Swiss inventors, however, have the option to apply directly for a European patent instead of a Swiss patent and then choose the designated countries that the European patent will extend to.
Under the proposed partial revision of the FPA, the Federal Council would like to introduce a comprehensive substantial examination process for patent applications to the FIIP, which should create more legal certainty on the patent's status, and make Swiss patents easier to enforce and resistant against nullity attacks in court.

Since these requirements will increase the hurdles for examining and granting patents, the Federal Council also wants to introduce a utility model (i.e. a 'small patent') as a further protective instrument.

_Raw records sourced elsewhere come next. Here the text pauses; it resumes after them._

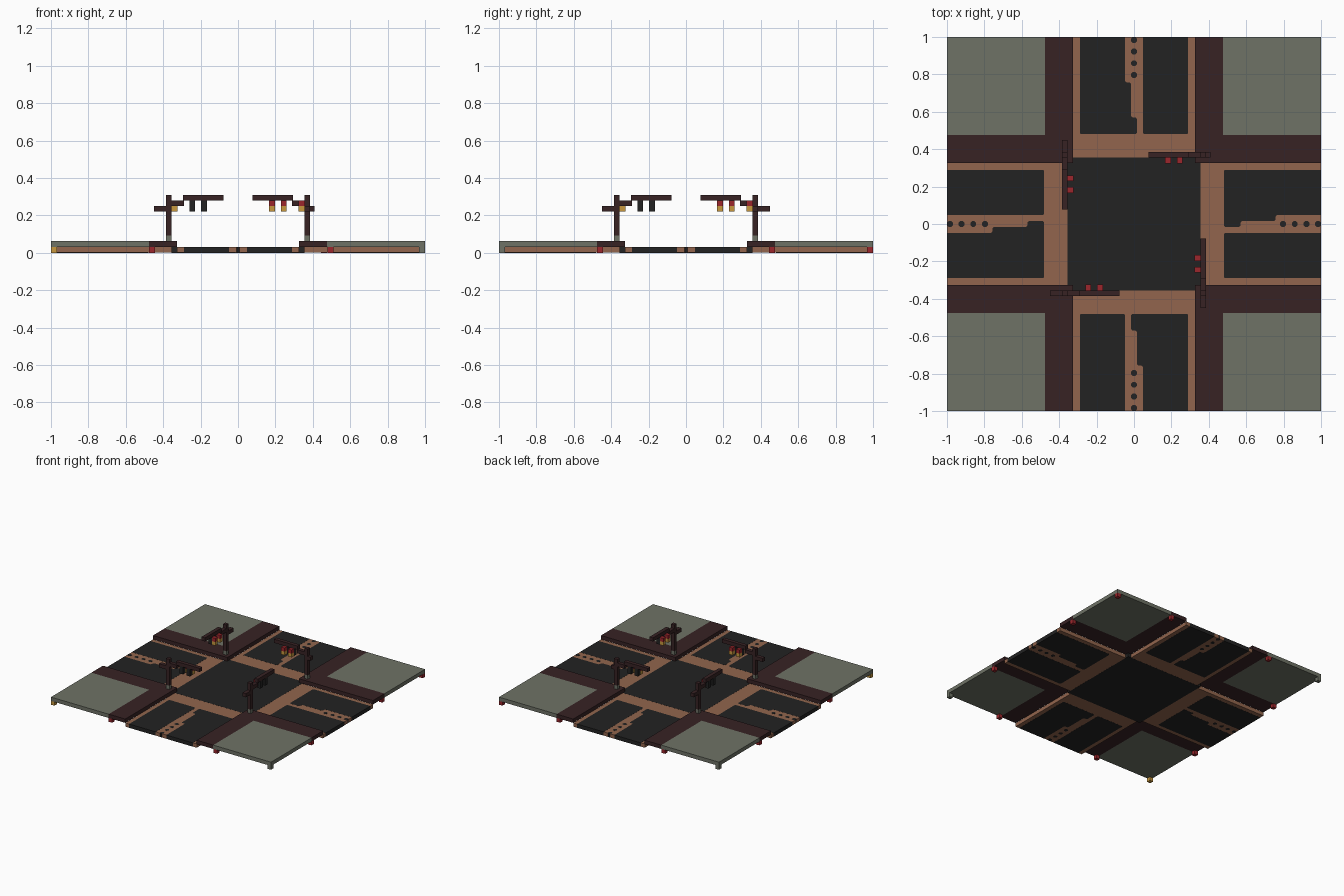
import bpy, bmesh, math
from mathutils import Matrix

cube = bpy.data.objects.get("Cube")
if cube:
    bpy.data.objects.remove(cube, do_unlink=True)


def material(name, r, g, b):
    def linear(c):
        c /= 255
        return c / 12.92 if c <= 0.04045 else ((c + 0.055) / 1.055) ** 2.4
    colour = (linear(r), linear(g), linear(b), 1)
    m = bpy.data.materials.new(name)
    m.use_nodes = True
    m.diffuse_color = colour
    bsdf = m.node_tree.nodes["Principled BSDF"]
    bsdf.inputs["Base Color"].default_value = colour
    bsdf.inputs["Roughness"].default_value = 0.9
    return m


ASPHALT = material("asphalt", 34, 34, 34)
BROWN = material("brown_paving", 146, 101, 77)
MAROON = material("dark_maroon", 55, 34, 36)
GREY = material("grey_green", 110, 114, 102)
RED = material("red", 156, 38, 44)
YELLOW = material("yellow", 200, 152, 62)

V = 1 / 32          # block size and layer height
GAP = 0.0005        # keeps flush surfaces from coinciding


def prism(name, outline, z0, z1, mat, turn=0, soften=0):
    """Upright prism, turned by quarter turns about the centre."""
    bm = bmesh.new()
    base = bm.faces.new([bm.verts.new((x, y, z0)) for x, y in outline])
    top = bmesh.ops.extrude_face_region(bm, geom=[base])["geom"]
    for v in top:
        if isinstance(v, bmesh.types.BMVert):
            v.co.z = z1
    if soften:
        edges = [e for e in bm.edges
                 if abs(e.verts[0].co.z - e.verts[1].co.z) > V / 2
                 and e.verts[0].co.y < 0.99]
        bmesh.ops.bevel(bm, geom=edges, offset=soften, segments=2,
                        profile=0.5, affect='EDGES')
    bmesh.ops.recalc_face_normals(bm, faces=bm.faces)
    bm.transform(Matrix.Rotation(turn * math.pi / 2, 4, 'Z'))
    mesh = bpy.data.meshes.new(name)
    bm.to_mesh(mesh)
    bm.free()
    mesh.materials.append(mat)
    ob = bpy.data.objects.new(name, mesh)
    bpy.context.collection.objects.link(ob)
    return ob


def box(name, x0, x1, y0, y1, z0, z1, mat, turn=0):
    return prism(name, [(x0, y0), (x1, y0), (x1, y1), (x0, y1)],
                 z0, z1, mat, turn)


def block(name, x, y, z0, z1, mat, turn=0):
    h = V / 2
    return box(name, x - h, x + h, y - h, y + h, z0, z1, mat, turn)


# Crossing square
C = 0.355
box("crossing_square", -C, C, -C, C, 0, V, ASPHALT)

KERB, WALK, LANE, MID = 0.325, 0.475, 0.29, 0.048
POST = 0.37

for k in range(4):
    # Road arm paving: kerb strips, crosswalk and median
    box("road_paving", -KERB, KERB, C, 1 - GAP, GAP, V - GAP, BROWN, k)

    # Lanes, the left one widening in two steps
    prism("right_lane", [(MID, 0.48), (LANE, 0.48), (LANE, 1), (MID, 1)],
          0, V, ASPHALT, k, 0.01)
    prism("left_lane", [(-LANE, 0.48), (V / 2, 0.48), (V / 2, 0.57),
                        (-V / 2, 0.57), (-V / 2, 0.757), (-MID, 0.757),
                        (-MID, 1), (-LANE, 1)], 0, V, ASPHALT, k, 0.01)

    # Median dots
    for i in range(4):
        y = 1 - V / 2 - 2 * V * i
        ring = [math.pi / 8 + math.pi / 4 * j for j in range(8)]
        r = V / 2 / math.cos(math.pi / 8)
        prism("median_dot", [(r * math.cos(a), y + r * math.sin(a))
                             for a in ring], 0, V, ASPHALT, k)

    # Sidewalk corner and the raised lot behind it
    prism("sidewalk", [(KERB, KERB), (1, KERB), (1, WALK), (WALK, WALK),
                       (WALK, 1), (KERB, 1)], V, 2 * V, MAROON, k)
    box("corner_lot", WALK, 1, WALK, 1, V, 2 * V, GREY, k)

    # Feet under the lot edges
    edge = 1 - V / 2
    block("corner_foot", edge, edge, 0, V, (RED, GREY, YELLOW, GREY)[k], k)
    block("edge_foot", 0.46, edge, 0, V, RED, k)
    block("edge_foot", edge, 0.495 if k % 2 else 0.46, 0, V, RED, k)

    # Traffic light: post, tail, bracket and beam
    lo, hi = POST - V / 2, POST + V / 2
    block("post_base", POST, POST, 2 * V, 3 * V, GREY, k)
    block("post", POST, POST, 3 * V, 0.31, MAROON, k)
    tail = 0.41 if k == 0 else 0.448
    box("light_tail", hi, tail, lo, hi, 0.22, 0.25, MAROON, k)
    box("light_bracket", 0.29, lo, lo, hi, 0.25, 0.28, MAROON, k)
    box("light_beam", 0.078, 0.293, lo, hi, 0.28, 0.31, MAROON, k)

    # Signal housings with red over yellow lamps
    for x in (0.182, 0.245):
        block("signal_housing", x, POST, 0.22, 0.28, ASPHALT, k)
        block("red_lamp", x, POST - V, 0.25, 0.28, RED, k)
        block("yellow_lamp", x, POST - V, 0.22, 0.25, YELLOW, k)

The utility model would be granted without examining the substantial content of the invention submitted and would be faster and cheaper to obtain than a patent, but would offer a maximum protection term of only ten years (i.e. half of the 20-year protection term granted to full patents). Such utility models (Gebrauchsmuster, in German) have long been known in the EU.

The purpose of the partial revision of the FPA is to provide inventors with more opportunities to protect innovations. Furthermore, the utility model can also be used in a patent box, which creates tax advantages almost identical to a normal fully-fledged patent.

The consultation for this revision will last until 1 February 2021 with interest building as to what stakeholder opinions will be, particularly since the revision has raised some controversy, such as the view that the introduction of a full-patent concept would create burdensome financial hurdles for small and medium-sized businesses. These critics suggest that the current Swiss patent system be maintained, but include opposition proceedings in the application stage where a third-opposing party could launch a validity examination (i.e. a full-patent examination) to have it rejected. In this way, the majority of patents could be filed in a straight-forward manner (without substantial examination) while only opposed patents would be subject to substantial examination upon request.

CMS Switzerland is closely following the FPA legislative revision process and will provide updates on the consultation.
For more information on the Swiss patent process, contact your CMS partner or local CMS experts: